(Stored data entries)
***

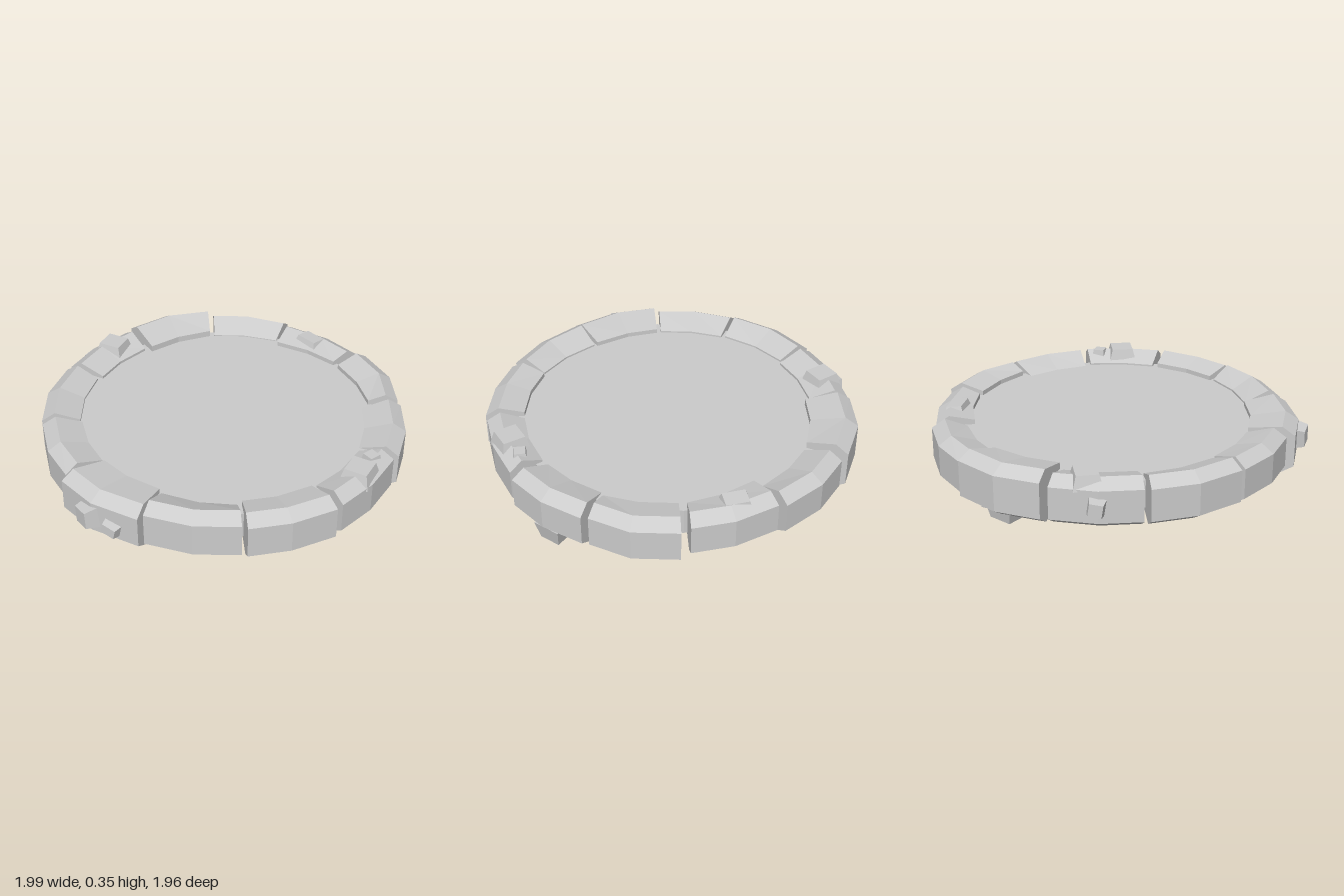
import * as THREE from 'three';

const material = new THREE.MeshStandardMaterial({ color: 0xcccccc, flatShading: true });

// Each stone: three outer corners [x, z], inner radius at both ends,
// top ridge height, inner top height, bottom height
const STONES = [
  [[0.99, 0.03], [0.96, 0.27], [0.845, 0.465], 0.79, 0.80, 0.33, 0.30, 0.07],
  [[0.835, 0.50], [0.70, 0.69], [0.525, 0.83], 0.76, 0.77, 0.325, 0.275, 0.07],
  [[0.48, 0.84], [0.26, 0.93], [0.04, 0.965], 0.78, 0.77, 0.335, 0.285, 0.08],
  [[0, 0.975], [-0.24, 0.93], [-0.44, 0.84], 0.77, 0.75, 0.335, 0.30, 0.07],
  [[-0.46, 0.82], [-0.65, 0.68], [-0.80, 0.48], 0.76, 0.73, 0.345, 0.285, 0.075],
  [[-0.83, 0.475], [-0.95, 0.24], [-0.98, 0.01], 0.72, 0.73, 0.33, 0.30, 0.07],
  [[-0.94, -0.02], [-0.92, -0.24], [-0.83, -0.46], 0.73, 0.74, 0.33, 0.285, 0.08],
  [[-0.82, -0.485], [-0.67, -0.69], [-0.47, -0.83], 0.75, 0.76, 0.335, 0.285, 0.075],
  [[-0.44, -0.84], [-0.24, -0.93], [0, -0.965], 0.74, 0.76, 0.335, 0.29, 0.075],
  [[0.04, -0.97], [0.28, -0.965], [0.51, -0.865], 0.73, 0.78, 0.35, 0.31, 0.07],
  [[0.53, -0.83], [0.70, -0.70], [0.84, -0.50], 0.78, 0.79, 0.33, 0.28, 0.075],
  [[0.835, -0.46], [0.93, -0.24], [0.96, -0.02], 0.75, 0.79, 0.33, 0.30, 0.08],
];

// Chamfered wedge: one six-sided cross-section swept through three stations
function stoneGeometry([a, b, c, in0, in1, top, innerTop, bottom]) {
  const rings = [a, b, c].map(([x, z], s) => {
    const angle = Math.atan2(z, x), r = Math.hypot(x, z);
    const inner = in0 + (in1 - in0) * s / 2;
    const section = [
      [r, bottom + 0.045], [r, top - 0.045], [r - 0.07, top],
      [inner, innerTop], [inner, bottom + 0.045], [r - 0.07, bottom],
    ];
    return section.map(([q, y]) => [q * Math.cos(angle), y, q * Math.sin(angle)]);
  });
  const pos = [];
  const tri = (p, q, r) => pos.push(...p, ...q, ...r);
  for (let s = 0; s < 2; s++) {
    for (let i = 0; i < 6; i++) {
      const j = (i + 1) % 6;
      tri(rings[s][i], rings[s][j], rings[s + 1][j]);
      tri(rings[s][i], rings[s + 1][j], rings[s + 1][i]);
    }
  }
  for (let i = 1; i < 5; i++) {
    tri(rings[0][0], rings[0][i + 1], rings[0][i]);
    tri(rings[2][0], rings[2][i], rings[2][i + 1]);
  }
  const geo = new THREE.BufferGeometry();
  geo.setAttribute('position', new THREE.Float32BufferAttribute(pos, 3));
  geo.computeVertexNormals();
  return geo;
}

// Tapered four-sided chip: centre, width, depth, height, outward direction, spin
const CHIPS = [
  [[-0.15, 0.315, -0.85], 0.15, 0.16, 0.075, [0, 1, 0], 0.5],
  [[0.25, 0.315, 0.84], 0.16, 0.16, 0.08, [0, 1, 0], 0.45],
  [[0.37, 0.31, 0.79], 0.08, 0.08, 0.065, [0, 1, 0], 0.05],
  [[0.81, 0.305, -0.25], 0.11, 0.16, 0.06, [0.1, 1, 0], 0.15],
  [[0.27, 0.075, -0.85], 0.17, 0.12, 0.09, [0, -1, 0], 0.35],
  [[0.38, 0.085, -0.80], 0.08, 0.08, 0.07, [0, -1, 0], 0.1],
  [[0.63, 0.05, 0.62], 0.17, 0.15, 0.10, [0, -1, 0], 0.7],
  [[-0.96, 0.205, 0.22], 0.12, 0.12, 0.08, [-1, 0, 0], 0.1],
  [[-0.905, 0.18, 0.35], 0.07, 0.10, 0.06, [-0.9, 0, 0.4], 0.2],
  [[-0.235, 0.21, -0.945], 0.09, 0.09, 0.07, [-0.25, 0, -1], 0.1],
];

function chip([centre, w, d, h, dir, spin]) {
  const geo = new THREE.CylinderGeometry(0.53, Math.SQRT1_2, 1, 4, 1);
  geo.rotateY(Math.PI / 4);
  geo.scale(w, h, d);
  geo.rotateY(spin);
  const mesh = new THREE.Mesh(geo, material);
  mesh.quaternion.setFromUnitVectors(
    new THREE.Vector3(0, 1, 0), new THREE.Vector3(...dir).normalize());
  mesh.position.set(...centre);
  mesh.name = 'rockChip';
  return mesh;
}

export function createModel() {
  const model = new THREE.Group();
  model.name = 'stonePlatform';

  // Flat floor slab inside the ring
  const floor = new THREE.Mesh(new THREE.CylinderGeometry(0.82, 0.82, 0.145, 24), material);
  floor.position.y = 0.2025;
  floor.name = 'floor';
  model.add(floor);

  // Ring of rim stones
  const rim = new THREE.Group();
  rim.name = 'rim';
  for (const data of STONES) {
    const stone = new THREE.Mesh(stoneGeometry(data), material);
    stone.name = 'rimStone';
    rim.add(stone);
  }
  model.add(rim);

  // Loose chips stuck to the rim
  const chips = new THREE.Group();
  chips.name = 'rockChips';
  for (const data of CHIPS) chips.add(chip(data));
  model.add(chips);

  return model;
}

***

Only the line containing "floor.name = 'floor';" and the lines after it, up to and including the last line of the data, should appear in the answer, exactly as written.

  floor.name = 'floor';
  model.add(floor);

  // Ring of rim stones
  const rim = new THREE.Group();
  rim.name = 'rim';
  for (const data of STONES) {
    const stone = new THREE.Mesh(stoneGeometry(data), material);
    stone.name = 'rimStone';
    rim.add(stone);
  }
  model.add(rim);

  // Loose chips stuck to the rim
  const chips = new THREE.Group();
  chips.name = 'rockChips';
  for (const data of CHIPS) chips.add(chip(data));
  model.add(chips);

  return model;
}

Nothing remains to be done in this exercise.